Q&A with Chris Berka, CEO and Co-Founder of Advanced Brain Monitoring
In this podcast, we spoke with Chris Berka, CEO and Co-Founder of Advanced Brain Monitoring, following her presentation at the IEEE Brain Initiative Workshop on Advanced NeuroTechnologies to get an inside look at how her company is using brain activity monitoring to better understand neurodegenerative diseases. Advanced Brain Monitoring uses sleep and daytime brain profiles to collect valuable data which is then used to predict advancements in diseases such as Alzheimer’s and dementia. Chris shared her end goal for observing and collecting data from brain activity, new projects her company is working on, how she got started working in neurotechnology and advice for those looking to follow the same career path.
Q&A with Dr. Jennifer Gelinas, Assistant Professor of Neurology in the Institute for Genomic Medicine at Columbia University Medical Center
Dr. Gelinas is focused on understanding how neural networks can be disrupted by pathologic activity, especially epileptic activity and she discusses with us how better bio markers for neuro psychiatric disease brings hope for new therapeutic targets for these types of disorders.
We sat down with Dr. Gelinas at the 2018 IEEE Brain Initiative Workshop on Advanced NeuroTechnologies in San Diego, California to discuss her research, how she came to work in neurotechnology, how collaboration has benefited her research, and much more.
Q&A with Dr. Kip Ludwig, Associate Director of the Mayo Clinic Neural Engineering Laboratories
In partnership with IEEE EMBS. Kip Ludwig started his career in the bio-chemical/bio-molecular field, but when a rat beat him at a video game using Brain Machine Interfaces, he knew his future was in neurotechnology. Dr. Ludwig, Mayo Clinic Neural Engineering Laboratories Associate Director, has dedicated his career and his research to the field of neurotechnology and has made incredible strides in implantable and injectable systems, bionic eyes, Deep Brain Stimulation, and more. Through his work with the White House Brain Initiative and the Mayo Clinic, he has been on the forefront of cutting-edge developments in neurotechnology that have enabled blind people to see and deaf people to hear. In this podcast, Dr. Ludwig shares his vision for the future of neurotechnology, how the IEEE Brain Initiative is essential to the development of new technology, and much more. Dr. Ludwig is well on his way to his career goal which is to solve every neural degenerative disease during his lifetime.
Q&A with Dr. Maryam Shanechi, Assistant Professor and Viterbi Early Career Chair in Electrical Engineering, University of Southern California (Part 2)

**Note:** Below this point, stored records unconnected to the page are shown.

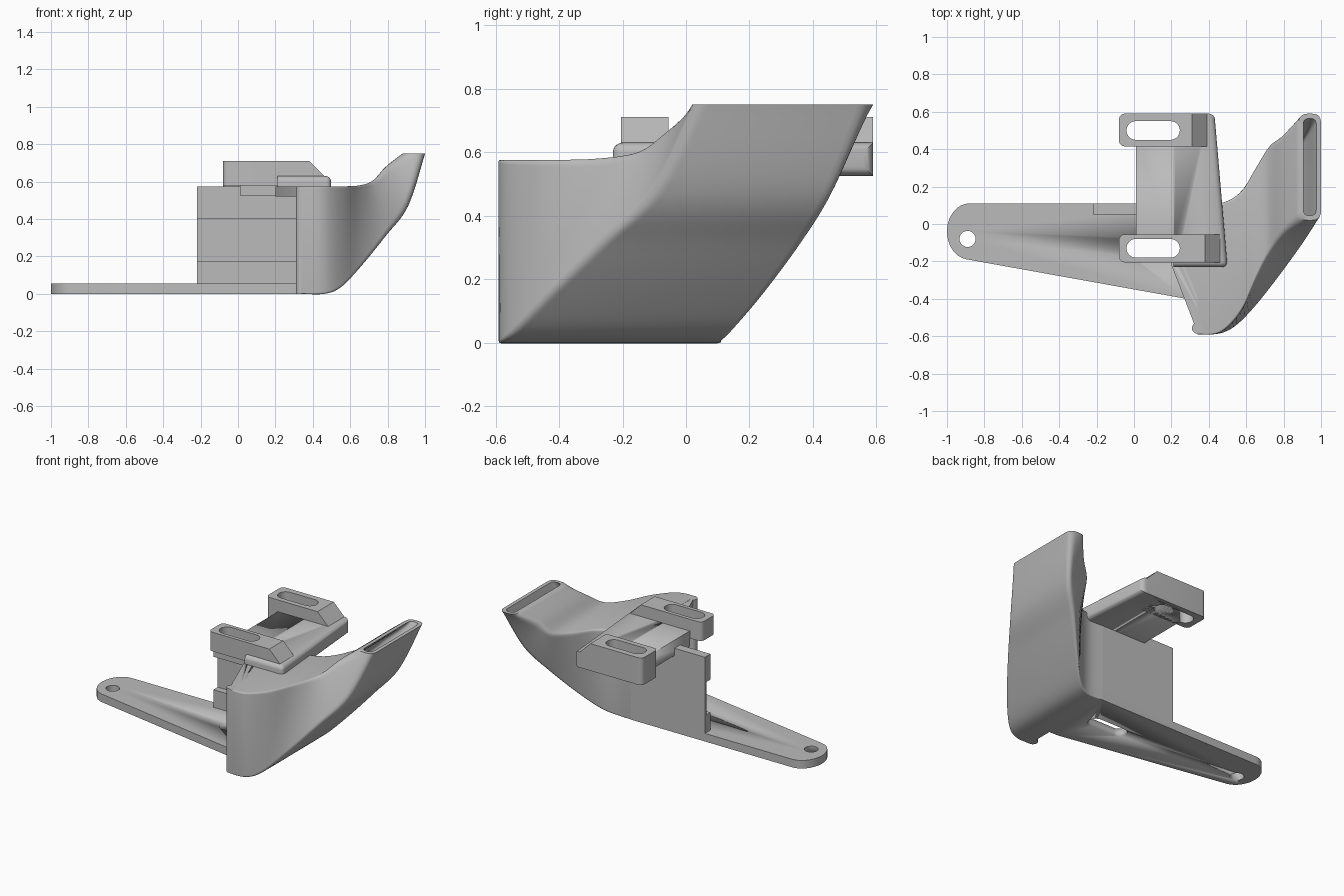
import bpy, bmesh, math
from mathutils import Vector

cube = bpy.data.objects.get("Cube")
if cube:
    bpy.data.objects.remove(cube, do_unlink=True)

grey = bpy.data.materials.new("light grey plastic")
grey.use_nodes = True
colour = (0.5, 0.5, 0.5, 1)
grey.diffuse_color = colour
grey.node_tree.nodes["Principled BSDF"].inputs["Base Color"].default_value = colour


def finish(name, bm, angle=30):
    bmesh.ops.recalc_face_normals(bm, faces=bm.faces)
    mesh = bpy.data.meshes.new(name)
    bm.to_mesh(mesh)
    bm.free()
    mesh.materials.append(grey)
    obj = bpy.data.objects.new(name, mesh)
    bpy.context.collection.objects.link(obj)
    bpy.ops.object.select_all(action='DESELECT')
    bpy.context.view_layer.objects.active = obj
    obj.select_set(True)
    bpy.ops.object.shade_smooth_by_angle(angle=math.radians(angle))
    return obj


def prism(name, outline, low, high, axis='z', round_rule=None, radius=0.03):
    """Extrude an outline along z, or an xz outline along y; round chosen edges."""
    bm = bmesh.new()
    place = (lambda p, d: (p[0], p[1], d)) if axis == 'z' else (lambda p, d: (p[0], d, p[1]))
    face = bm.faces.new([bm.verts.new(place(p, low)) for p in outline])
    moved = bmesh.ops.extrude_face_region(bm, geom=[face])["geom"]
    shift = Vector(place((0, 0), high - low))
    bmesh.ops.translate(bm, vec=shift, verts=[v for v in moved if isinstance(v, bmesh.types.BMVert)])
    if round_rule:
        edges = [e for e in bm.edges if round_rule(*[v.co for v in e.verts])]
        bmesh.ops.bevel(bm, geom=edges, offset=radius, segments=5, profile=0.5, affect='EDGES')
    return finish(name, bm)


def box(name, x0, x1, y0, y1, z0, z1):
    return prism(name, [(x0, y0), (x1, y0), (x1, y1), (x0, y1)], z0, z1)


def arc(cx, cy, rx, ry, start, end, steps=16):
    angles = [math.radians(start + (end - start) * i / steps) for i in range(steps + 1)]
    return [(cx + rx * math.cos(a), cy + ry * math.sin(a)) for a in angles]


def stadium(y):
    r, left, right = 0.05, 0.01, 0.195
    return arc(left, y, r, r, 90, 270) + arc(right, y, r, r, -90, 90)


def cut(targets, outline):
    cutter = prism("slot_cutter", outline, -0.2, 1)
    cutter.hide_render = True
    for obj in targets:
        bpy.context.view_layer.objects.active = obj
        mod = obj.modifiers.new("slot", 'BOOLEAN')
        mod.operation, mod.solver, mod.object = 'DIFFERENCE', 'EXACT', cutter
        bpy.ops.object.modifier_apply(modifier=mod.name)
    bpy.data.objects.remove(cutter, do_unlink=True)


# Base arm with rounded end
base = prism("base_arm", arc(-0.88, -0.04, 0.12, 0.15, 90, 262)
             + [(0.28, -0.4), (0.34, -0.4), (0.34, 0.11)], 0, 0.055)
cut([base], arc(-0.89, -0.08, 0.043, 0.043, 0, 345, 23))

# Back wall, thin in the middle with thicker rails above and below
box("back_wall", -0.22, 0.34, 0.095, 0.11, 0.03, 0.57)
box("lower_rail", -0.22, 0.34, 0.05, 0.11, 0.03, 0.175)
box("upper_rail", -0.22, 0.34, 0.05, 0.11, 0.4, 0.575)

# Inlet roof and the rounded lip of the front wall
roof = prism("inlet_roof", [(0.2, 0.1), (0.2, -0.22), (0.32, -0.53), (0.4, -0.56), (0.4, 0.1)], 0.52, 0.574)
prism("inlet_lip", arc(0.34, -0.557, 0.03, 0.03, 0, 345, 23), 0, 0.575)

# Mounting plate with rounded outer edges
plate = prism("mounting_plate", [(0.01, -0.06), (0.21, -0.06), (0.21, -0.23), (0.5, -0.23),
                                 (0.43, 0.59), (0.01, 0.59)], 0.525, 0.63,
              round_rule=lambda a, b: min(a.x, b.x) > 0.4 or (max(a.y, b.y) < -0.2 and a.z > 0.6 and b.z > 0.6))


# Slotted mounting lugs
def lug(name, y0, y1, bottom, shift):
    return prism(name, [(-0.08, bottom), (-0.08, 0.71), (0.38 + shift, 0.71),
                        (0.46 + shift, 0.63), (0.46 + shift, bottom)], y0, y1, 'y',
                 lambda a, b: max(a.x, b.x) < 0 and abs(a.z - b.z) > 0.05)


front_lug = lug("front_lug", -0.205, -0.055, 0.58, 0)
back_lug = lug("back_lug", 0.415, 0.59, 0.525, -0.07)
cut([base, roof, plate, front_lug], stadium(-0.13))
cut([plate, back_lug], stadium(0.5))

# Duct stations: bottom x z, top x z, then y of front bottom, front top, back bottom, back top
stations = [
    (0.34, 0, 0.34, 0.575, -0.59, -0.59, 0.11, 0.11),
    (0.46, 0, 0.46, 0.575, -0.585, -0.58, 0.11, 0.11),
    (0.55, 0.035, 0.57, 0.575, -0.54, -0.47, 0.15, 0.17),
    (0.66, 0.15, 0.65, 0.58, -0.43, -0.3, 0.25, 0.3),
    (0.79, 0.31, 0.72, 0.605, -0.27, -0.16, 0.37, 0.42),
    (0.91, 0.47, 0.79, 0.68, -0.11, -0.06, 0.47, 0.48),
    (1, 0.75, 0.88, 0.75, 0.02, 0.02, 0.59, 0.59),
]


def spline(p0, p1, p2, p3, t):
    return [0.5 * (2 * b + (c - a) * t + (2 * a - 5 * b + 4 * c - d) * t * t
                   + (3 * b - a - 3 * c + d) * t ** 3) for a, b, c, d in zip(p0, p1, p2, p3)]


def ring(bm, s, inset, radius):
    """Rounded quad through one station, moved inwards by inset."""
    xb, zb, xt, zt, fb, ft, bb, bt = s
    quad = [Vector(p) for p in ((xb, fb, zb), (xb, bb, zb), (xt, bt, zt), (xt, ft, zt))]

    def directions(i):
        return [(quad[j % 4] - quad[i]).normalized() for j in (i + 3, i + 1)]
    verts = []
    for i in range(4):
        before, after = directions(i)
        c = quad[i] + (before + after) * inset
        a, b = c + before * radius, c + after * radius
        for k in range(6):
            t = k / 5
            verts.append(bm.verts.new(a * (1 - t) ** 2 + c * 2 * t * (1 - t) + b * t * t))
    return verts


def bridge(bm, r0, r1):
    n = len(r0)
    for i in range(n):
        j = (i + 1) % n
        bm.faces.new((r0[i], r0[j], r1[j], r1[i]))


# Hollow curved duct: outer and inner skins joined by a rim at each end
bm = bmesh.new()
outer, inner = [], []
last = len(stations) - 1
steps = 5
for i in range(last * steps + 1):
    seg = min(i // steps, last - 1)
    near = [stations[min(max(seg + k, 0), last)] for k in (-1, 0, 1, 2)]
    s = spline(*near, i / steps - seg)
    u = i / (last * steps)
    outer.append(ring(bm, s, 0, 0.004 + 0.046 * u))
    inner.append(ring(bm, s, 0.055 - 0.03 * u, 0.004 + 0.03 * u))
for skin in (outer, inner):
    for r0, r1 in zip(skin, skin[1:]):
        bridge(bm, r0, r1)
bridge(bm, outer[0], inner[0])
bridge(bm, outer[-1], inner[-1])
finish("curved_duct", bm, 40)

In this podcast, we continue our conversation with Dr. Maryam Shanechi, USC, Assistant Professor and Viterbi Early Career Chair in Electrical Engineering. Dr. Shanechi’s research focuses on decoding and manipulating brain signals. In this second podcast, she shares an overview of her work on Brain-Machine Interface (BMI) design and how she hopes to use BMIs to restore motor function, control anesthesia, and alleviate depression and post-traumatic stress disorder. Dr. Shanechi also shares how collaboration between mathematicians, computer scientists, electrical engineers, biomedical engineers, neurosurgeons and neuroscientists is crucial in developing neurotechnology. In addition, she gives us a glimpse into her goal of using BMIs to not just treat disorders, but to enhance our natural functions and capabilities.